- Sequence; - BLASTN hit (Low score = Light, High score = Dark)
- hypothetical protein; - cds: hover for description

BLASTN Alignment.txt

Subject: NC_010161:2050816 Bartonella tribocorum CIP 105476, complete genome

Lineage: Bartonella tribocorum; Bartonella; Bartonellaceae; Rhizobiales; Proteobacteria; Bacteria
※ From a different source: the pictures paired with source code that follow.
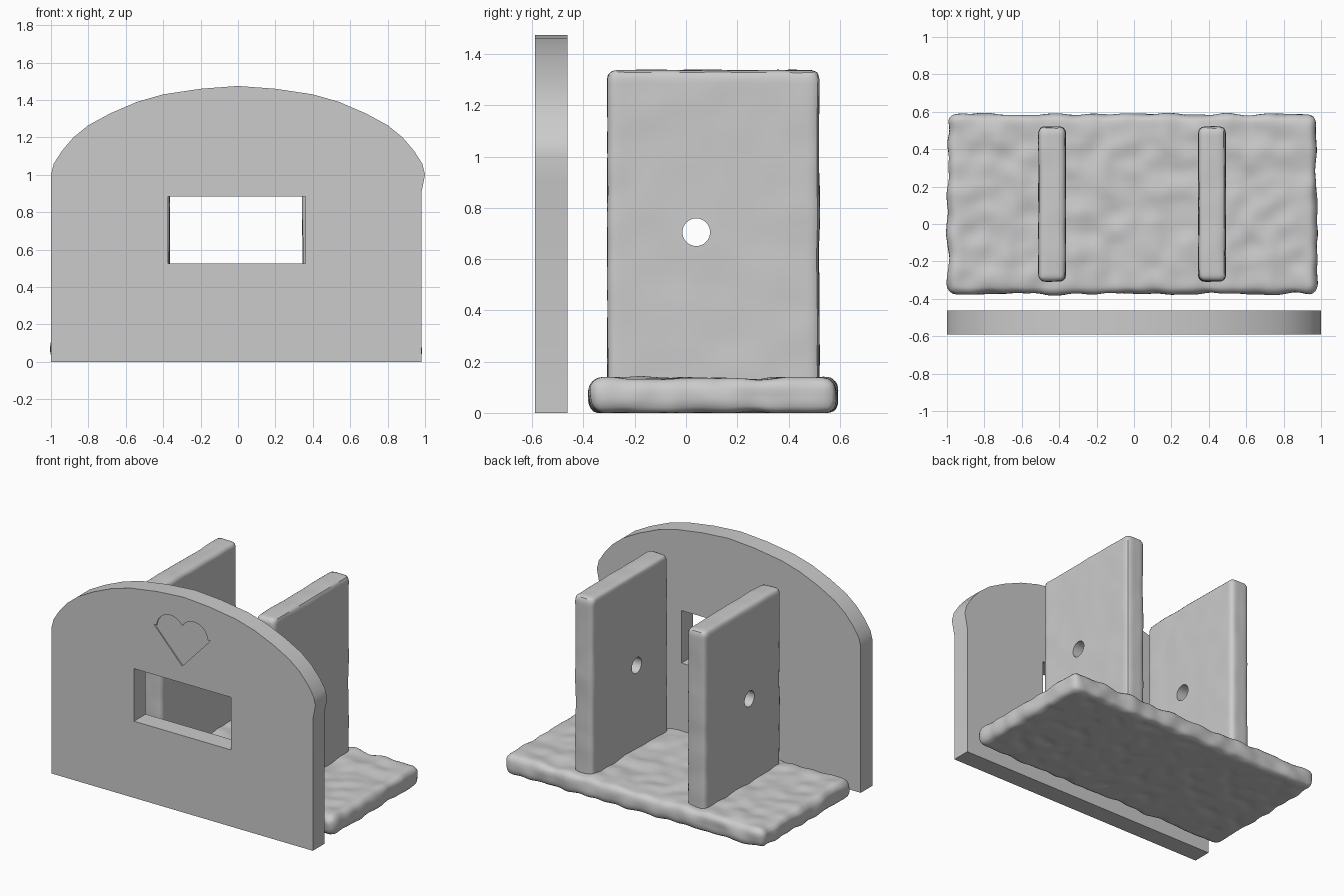
import bpy, bmesh, math
from mathutils import Vector, noise

cube = bpy.data.objects.get("Cube")
if cube:
    bpy.data.objects.remove(cube, do_unlink=True)

grey = bpy.data.materials.new("plain_grey")
grey.use_nodes = True
grey.diffuse_color = (0.6, 0.6, 0.6, 1)
grey.node_tree.nodes["Principled BSDF"].inputs["Base Color"].default_value = (0.6, 0.6, 0.6, 1)


def add_object(name, bm):
    bmesh.ops.recalc_face_normals(bm, faces=bm.faces)
    mesh = bpy.data.meshes.new(name)
    bm.to_mesh(mesh)
    bm.free()
    mesh.materials.append(grey)
    obj = bpy.data.objects.new(name, mesh)
    bpy.context.collection.objects.link(obj)
    return obj


def activate(obj):
    bpy.ops.object.select_all(action='DESELECT')
    obj.select_set(True)
    bpy.context.view_layer.objects.active = obj


def box(name, lo, hi):
    lo, hi = Vector(lo), Vector(hi)
    bm = bmesh.new()
    bmesh.ops.create_cube(bm, size=1)
    for v in bm.verts:
        v.co = (lo + hi) / 2 + v.co * (hi - lo)
    return add_object(name, bm)


def extrude_profile(name, points, y0, y1):
    """Extrude an x/z outline along y."""
    bm = bmesh.new()
    face = bm.faces.new([bm.verts.new((x, y0, z)) for x, z in points])
    new = bmesh.ops.extrude_face_region(bm, geom=[face])["geom"]
    bmesh.ops.translate(bm, vec=(0, y1 - y0, 0),
                        verts=[g for g in new if isinstance(g, bmesh.types.BMVert)])
    return add_object(name, bm)


def cut(obj, cutter):
    mod = obj.modifiers.new("cut", 'BOOLEAN')
    mod.operation = 'DIFFERENCE'
    mod.solver = 'EXACT'
    mod.object = cutter
    activate(obj)
    bpy.ops.object.modifier_apply(modifier=mod.name)
    bpy.data.objects.remove(cutter, do_unlink=True)


def roughen(obj, radius, amount, scale):
    """Round the edges and give the surface a hand-shaped waviness."""
    activate(obj)
    bevel = obj.modifiers.new("round", 'BEVEL')
    bevel.width, bevel.segments = radius, 4
    bpy.ops.object.modifier_apply(modifier=bevel.name)
    remesh = obj.modifiers.new("dense", 'REMESH')
    remesh.mode, remesh.voxel_size = 'VOXEL', 0.016
    bpy.ops.object.modifier_apply(modifier=remesh.name)
    normals = [v.normal.copy() for v in obj.data.vertices]
    for v, n in zip(obj.data.vertices, normals):
        v.co += n * amount * noise.noise(v.co * scale)
        v.co.z = max(v.co.z, 0)


def smooth(obj):
    activate(obj)
    bpy.ops.object.shade_smooth_by_angle(angle=math.radians(35))


# Front panel with an arched top
arch = [(1.0, 1.0), (0.985, 1.06), (0.94, 1.13), (0.88, 1.2), (0.8, 1.265),
        (0.68, 1.33), (0.54, 1.39), (0.4, 1.43), (0.2, 1.46)]
outline = ([(-1, 0), (0.98, 0), (0.98, 0.9)] + arch + [(0, 1.475)]
           + [(-x, z) for x, z in reversed(arch)])
panel = extrude_profile("front_panel", outline, -0.59, -0.463)
cut(panel, box("window_cutter", (-0.375, -1, 0.525), (0.36, 0, 0.885)))

# Shallow heart recess above the window
mid = -0.01
right_lobe = []
for i in range(13):
    a = math.radians(5 + i * (149 - 5) / 12)
    right_lobe.append((0.09 + 0.105 * math.cos(a), 1.22 + 0.105 * math.sin(a)))
right_lobe[-1] = (0, right_lobe[-1][1])
half = [(0.215, 1.23)] + right_lobe
heart = [(0, 1.0)] + half + [(-x, z) for x, z in reversed(half[:-1])]
cut(panel, extrude_profile("heart_cutter", [(x + mid, z) for x, z in heart], -0.7, -0.582))
smooth(panel)

# Base slab
base = box("base_slab", (-0.995, -0.373, 0), (0.975, 0.588, 0.133))
roughen(base, 0.045, 0.014, 9)
smooth(base)

# Two uprights, each with a round hole
for name, x0, x1 in (("right_upright", -0.51, -0.365), ("left_upright", 0.345, 0.49)):
    upright = box(name, (x0, -0.307, 0.08), (x1, 0.52, 1.338))
    roughen(upright, 0.03, 0.004, 7)
    bm = bmesh.new()
    bmesh.ops.create_cone(bm, cap_ends=True, segments=32, radius1=0.054, radius2=0.054, depth=0.5)
    for v in bm.verts:
        v.co = ((x0 + x1) / 2 + v.co.z, 0.04 + v.co.x, 0.705 + v.co.y)
    cut(upright, add_object("hole_cutter", bm))
    smooth(upright)
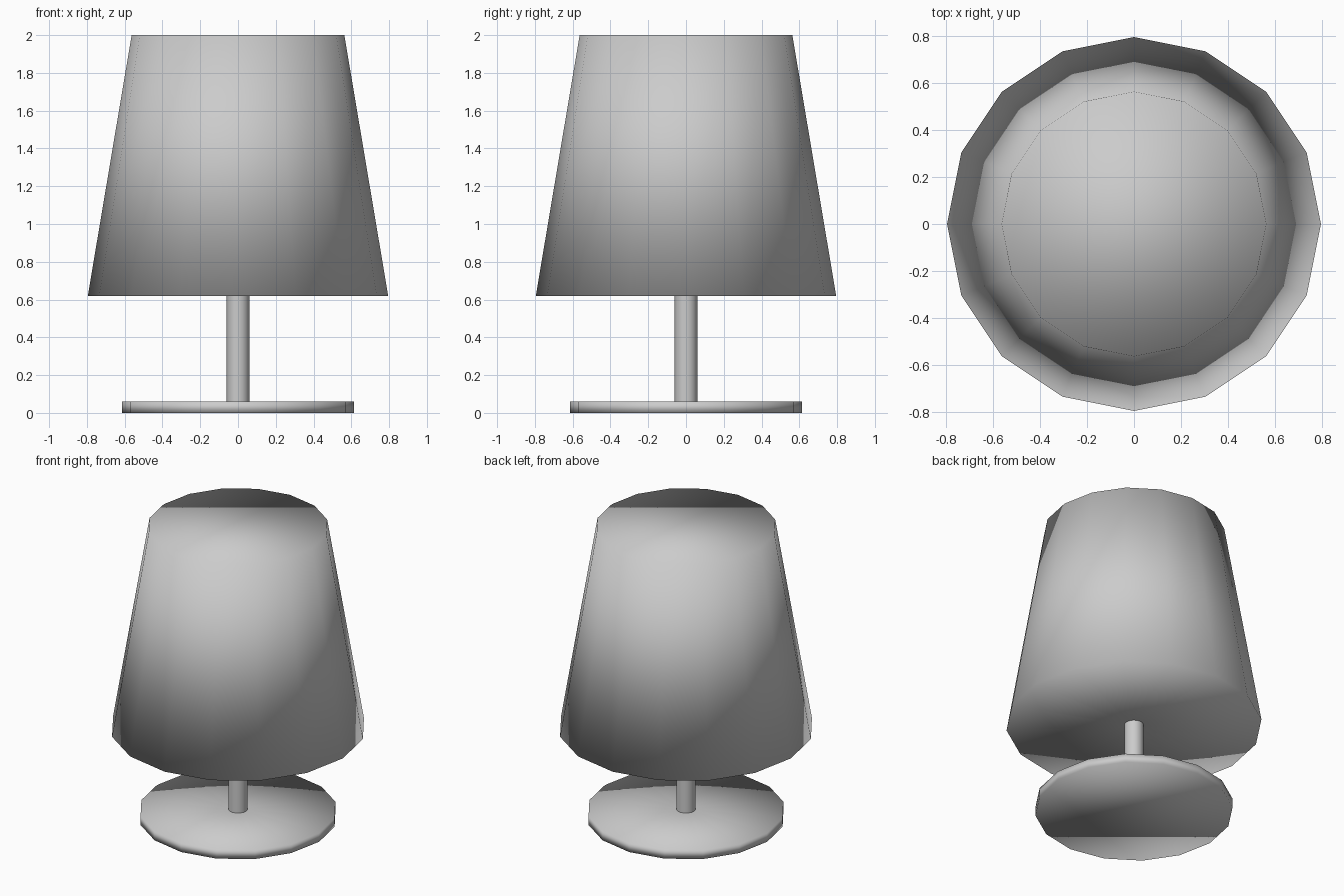
import bpy
import bmesh
from math import cos, sin, tau

SIDES = 16

cube = bpy.data.objects.get("Cube")
if cube:
    bpy.data.objects.remove(cube, do_unlink=True)

# One plain grey for the whole lamp
grey = bpy.data.materials.new("light_grey")
grey.use_nodes = True
colour = (0.6, 0.6, 0.6, 1)
grey.diffuse_color = colour
grey.node_tree.nodes["Principled BSDF"].inputs["Base Color"].default_value = colour


def lathe(name, profile, cap_bottom=False, cap_top=False):
    """Turn (radius, height) points, listed from bottom to top, around z."""
    bm = bmesh.new()
    rings = []
    for radius, z in profile:
        rings.append([bm.verts.new((radius * cos(tau * i / SIDES),
                                    radius * sin(tau * i / SIDES), z))
                      for i in range(SIDES)])
    for low, high in zip(rings, rings[1:]):
        for i in range(SIDES):
            j = (i + 1) % SIDES
            bm.faces.new((low[i], low[j], high[j], high[i]))
    if cap_bottom:
        bm.faces.new(rings[0][::-1])
    if cap_top:
        bm.faces.new(rings[-1])
    for face in bm.faces:
        face.smooth = True
    mesh = bpy.data.meshes.new(name)
    bm.to_mesh(mesh)
    bm.free()
    mesh.materials.append(grey)
    obj = bpy.data.objects.new(name, mesh)
    bpy.context.collection.objects.link(obj)
    return obj


STEM_R, BASE_TOP, SHADE_BOTTOM = 0.06, 0.06, 0.62

# Flat round foot
lathe("base", [(0.615, 0), (0.615, BASE_TOP), (STEM_R, BASE_TOP)], cap_bottom=True)

# Thin upright
lathe("stem", [(STEM_R, BASE_TOP), (STEM_R, SHADE_BOTTOM)])

# Tapered shade, closed above and below
lathe("shade", [(STEM_R, SHADE_BOTTOM), (0.795, SHADE_BOTTOM), (0.563, 2.0)], cap_top=True)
General Information: This organism was isolated from the blood of wild rats and from fleas obtained from wild rats. Transmission of these organisms is often through an insect vector. Once in a host, this intracellular pathogen is internalized by an actin-dependent mechanism, and primarily targets endothelial cells, although other cells can be infected. The proliferation of the vascular endothelium (bacillary angiomatosis) is characterisitic of Bartonella infection and results in multiplication of the bacterium's host cells. Infected macrophages are stimulated to release vascular endothelial growth factor (VEGF) and interleukin 1 beta, both of which promote angiogenesis. Endothelial cells are also stimulated to grow and divide by direct contact with bacterial cells. In addition, programmed cell death (apoptosis) of endothelial cells is inhibited, combatting a common mechanism eukaryotic cells use to deal with bacterial infection. Other pathogenicity factors include pili and outer membrane adhesins for attachment to host cells. This organism is genetically related to Bartonella elizabethae which was isolated from a case of endocarditis in a human.